━━━━━ PROVIDED INFORMATION ━━━━━

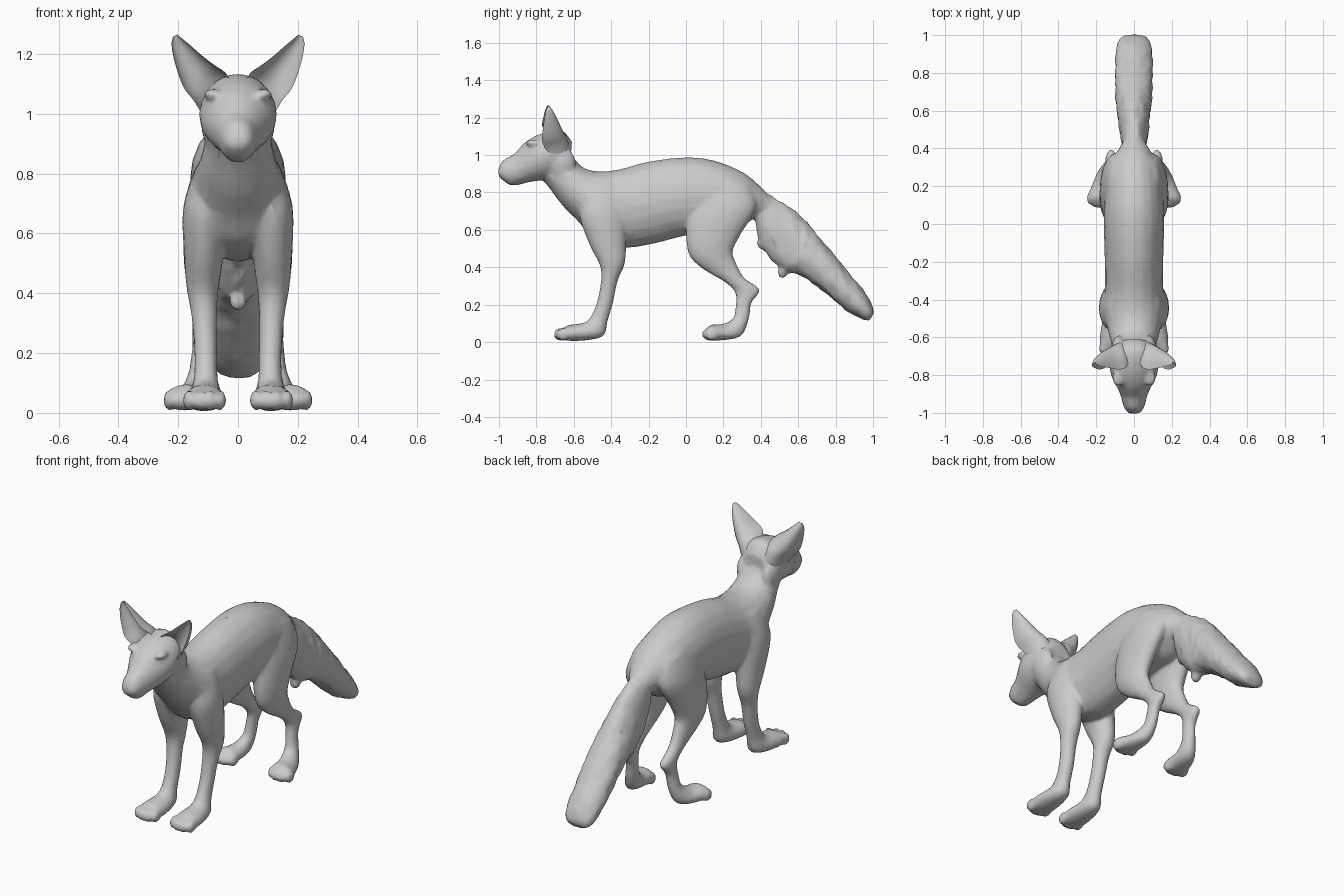
import bpy, bmesh, random
from math import sin, cos, pi
from mathutils import Vector, Matrix

random.seed(4)
SIDES = 20


def smooth_path(rows, steps=4):
    """Catmull-Rom interpolation through section rows."""
    out = []
    for i in range(len(rows) - 1):
        p = [rows[max(i - 1, 0)], rows[i], rows[i + 1], rows[min(i + 2, len(rows) - 1)]]
        for s in range(steps):
            t = s / steps
            out.append([0.5 * (2 * b + (c - a) * t + (2 * a - 5 * b + 4 * c - d) * t * t
                               + (3 * b - a - 3 * c + d) * t ** 3) for a, b, c, d in zip(*p)])
    return out + [list(rows[-1])]


def skin(bm, rings):
    """Closed tube through rings of points."""
    loops = [[bm.verts.new(p) for p in r] for r in rings]
    n = len(loops[0])
    for a, b in zip(loops, loops[1:]):
        for i in range(n):
            bm.faces.new((a[i], a[(i + 1) % n], b[(i + 1) % n], b[i]))
    bm.faces.new(loops[0][::-1])
    bm.faces.new(loops[-1])


def loft(bm, rows, side=1, rough=0.0):
    """Row: edge A (y, z), edge B (y, z), centre x, half width."""
    rings = []
    for y1, z1, y2, z2, cx, hw in smooth_path(rows):
        a, b = Vector((cx, y1, z1)), Vector((cx, y2, z2))
        mid, half = (a + b) / 2, (a - b) / 2
        ring = []
        for i in range(SIDES):
            t = 2 * pi * i / SIDES
            k = 1 + random.uniform(-rough, rough)
            p = mid + k * (half * cos(t) + Vector((hw * sin(t), 0, 0)))
            ring.append((p.x * side, p.y, p.z))
        rings.append(ring)
    skin(bm, rings)


def blob(bm, centre, radii):
    m = Matrix.Translation(centre) @ Matrix.Diagonal((*radii, 1))
    bmesh.ops.create_uvsphere(bm, u_segments=16, v_segments=10, radius=1, matrix=m)


def finish(name, bm):
    bmesh.ops.recalc_face_normals(bm, faces=bm.faces)
    me = bpy.data.meshes.new(name)
    bm.to_mesh(me)
    bm.free()
    ob = bpy.data.objects.new(name, me)
    bpy.context.collection.objects.link(ob)
    return ob


def shade(ob, angle):
    bpy.ops.object.select_all(action='DESELECT')
    ob.select_set(True)
    bpy.context.view_layer.objects.active = ob
    bpy.ops.object.shade_smooth_by_angle(angle=angle)


torso = [(.47, .75, .42, .66, 0, .05), (.40, .83, .36, .66, 0, .09), (.30, .91, .28, .60, 0, .135),
         (.15, .97, .14, .58, 0, .155), (0, .988, 0, .57, 0, .16), (-.2, .965, -.18, .525, 0, .155),
         (-.35, .925, -.35, .505, 0, .155), (-.46, .912, -.50, .56, 0, .16),
         (-.53, .925, -.58, .65, 0, .14), (-.57, .95, -.66, .73, 0, .125),
         (-.61, 1.0, -.72, .81, 0, .11), (-.64, 1.06, -.76, .86, 0, .105), (-.68, 1.10, -.78, .88, 0, .09)]
head = [(-.61, 1.07, -.62, .94, 0, .07), (-.66, 1.13, -.68, .90, 0, .115), (-.74, 1.125, -.75, .87, 0, .13),
        (-.81, 1.10, -.81, .86, 0, .118), (-.87, 1.06, -.86, .85, 0, .09), (-.92, 1.005, -.90, .84, 0, .07),
        (-.975, .975, -.94, .838, 0, .058), (-1.0, .935, -.985, .87, 0, .04), (-1.005, .915, -1.0, .885, 0, .02)]
tail = [(.38, .83, .37, .66, 0, .05), (.46, .78, .385, .56, 0, .065), (.54, .73, .41, .50, 0, .075),
        (.63, .66, .51, .385, 0, .085), (.70, .575, .60, .36, 0, .095), (.78, .485, .70, .30, 0, .1),
        (.87, .37, .80, .215, 0, .1), (.95, .275, .87, .16, 0, .098), (.998, .19, .95, .12, 0, .08),
        (1.003, .15, .98, .115, 0, .05)]
front_leg = [(-.50, .84, -.36, .84, .085, .05), (-.57, .70, -.33, .68, .108, .075),
             (-.52, .53, -.32, .50, .115, .065), (-.46, .41, -.33, .41, .118, .053),
             (-.455, .32, -.365, .33, .113, .043), (-.48, .20, -.39, .21, .108, .038),
             (-.52, .12, -.42, .11, .108, .040), (-.56, .10, -.445, .03, .11, .055),
             (-.63, .09, -.58, .006, .112, .070), (-.68, .06, -.66, .012, .112, .058),
             (-.705, .045, -.70, .02, .112, .03)]
hind_leg = [(.10, .88, .34, .84, .08, .05), (.02, .72, .375, .72, .10, .075), (0, .58, .295, .58, .115, .068),
            (.02, .46, .25, .49, .12, .058), (.10, .385, .265, .43, .12, .045), (.21, .32, .31, .345, .12, .035),
            (.265, .26, .395, .28, .12, .032), (.265, .19, .35, .21, .125, .030), (.25, .125, .335, .12, .135, .034),
            (.19, .095, .29, .03, .155, .05), (.14, .095, .16, .008, .175, .068),
            (.105, .07, .11, .015, .177, .058), (.085, .05, .09, .025, .177, .03)]

# Fused body: torso, neck, head, tail, legs and paws
bm = bmesh.new()
loft(bm, torso)
loft(bm, head)
loft(bm, tail, rough=.06)
for s in (1, -1):
    loft(bm, front_leg, s)
    loft(bm, hind_leg, s)
    blob(bm, (s * .08, -.67, .96), (.042, .08, .08))        # cheek ruff
    blob(bm, (s * .085, -.815, 1.065), (.03, .045, .018))   # brow
    for cx, y in ((.112, -.672), (.177, .122)):             # toes
        for dx, dy in ((-.052, .015), (-.018, 0), (.018, 0), (.052, .015)):
            blob(bm, (s * cx + dx, y + dy, .042), (.021, .036, .034))
for y, z in ((.405, .53), (.515, .375)):                    # ragged tufts under the tail
    blob(bm, (0, y, z), (.03, .025, .035))
body = finish("fox_body", bm)

# Merge the overlapping parts into one lightly faceted skin
mod = body.modifiers.new("Fuse", 'REMESH')
mod.mode = 'VOXEL'
mod.voxel_size = .01
mod = body.modifiers.new("Relax", 'SMOOTH')
mod.factor = .5
mod.iterations = 4
mod = body.modifiers.new("Facet", 'DECIMATE')
mod.ratio = .12
deps = bpy.context.evaluated_depsgraph_get()
fused = bpy.data.meshes.new_from_object(body.evaluated_get(deps))
body.modifiers.clear()
body.data = fused
shade(body, .9)

# Ears: inner edge (x, z), outer edge (x, z), front y, cup depth
ear = [(.01, 1.08, .11, .98, -.70, .08), (.04, 1.135, .145, 1.04, -.755, .12),
       (.075, 1.16, .18, 1.085, -.77, .115), (.115, 1.19, .202, 1.14, -.765, .09),
       (.155, 1.225, .217, 1.195, -.757, .06), (.185, 1.25, .222, 1.235, -.75, .035),
       (.203, 1.265, .217, 1.258, -.742, .012)]
for s, label in ((1, "left"), (-1, "right")):
    bm = bmesh.new()
    rings = []
    for x1, z1, x2, z2, y, d in smooth_path(ear, 3):
        ring = []
        for i in range(SIDES):
            t = 2 * pi * i / SIDES
            u = (1 + cos(t)) / 2
            depth = d * sin(t) if t <= pi else d * .62 * -sin(t)   # hollow front
            ring.append((s * (x1 + (x2 - x1) * u), y + depth, z1 + (z2 - z1) * u))
        rings.append(ring)
    skin(bm, rings)
    shade(finish(label + "_ear", bm), .9)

━━━━━

TASK INSTRUCTIONS: Repeat the entries above verbatim, but only from the line that has "-1.0, .885, 0, .02)]" down to the line that has "(-.705, .045, -.70, .02, .112, .03)]", inclusive.

SOLUTION TO THIS PROBLEM:
        (-.975, .975, -.94, .838, 0, .058), (-1.0, .935, -.985, .87, 0, .04), (-1.005, .915, -1.0, .885, 0, .02)]
tail = [(.38, .83, .37, .66, 0, .05), (.46, .78, .385, .56, 0, .065), (.54, .73, .41, .50, 0, .075),
        (.63, .66, .51, .385, 0, .085), (.70, .575, .60, .36, 0, .095), (.78, .485, .70, .30, 0, .1),
        (.87, .37, .80, .215, 0, .1), (.95, .275, .87, .16, 0, .098), (.998, .19, .95, .12, 0, .08),
        (1.003, .15, .98, .115, 0, .05)]
front_leg = [(-.50, .84, -.36, .84, .085, .05), (-.57, .70, -.33, .68, .108, .075),
             (-.52, .53, -.32, .50, .115, .065), (-.46, .41, -.33, .41, .118, .053),
             (-.455, .32, -.365, .33, .113, .043), (-.48, .20, -.39, .21, .108, .038),
             (-.52, .12, -.42, .11, .108, .040), (-.56, .10, -.445, .03, .11, .055),
             (-.63, .09, -.58, .006, .112, .070), (-.68, .06, -.66, .012, .112, .058),
             (-.705, .045, -.70, .02, .112, .03)]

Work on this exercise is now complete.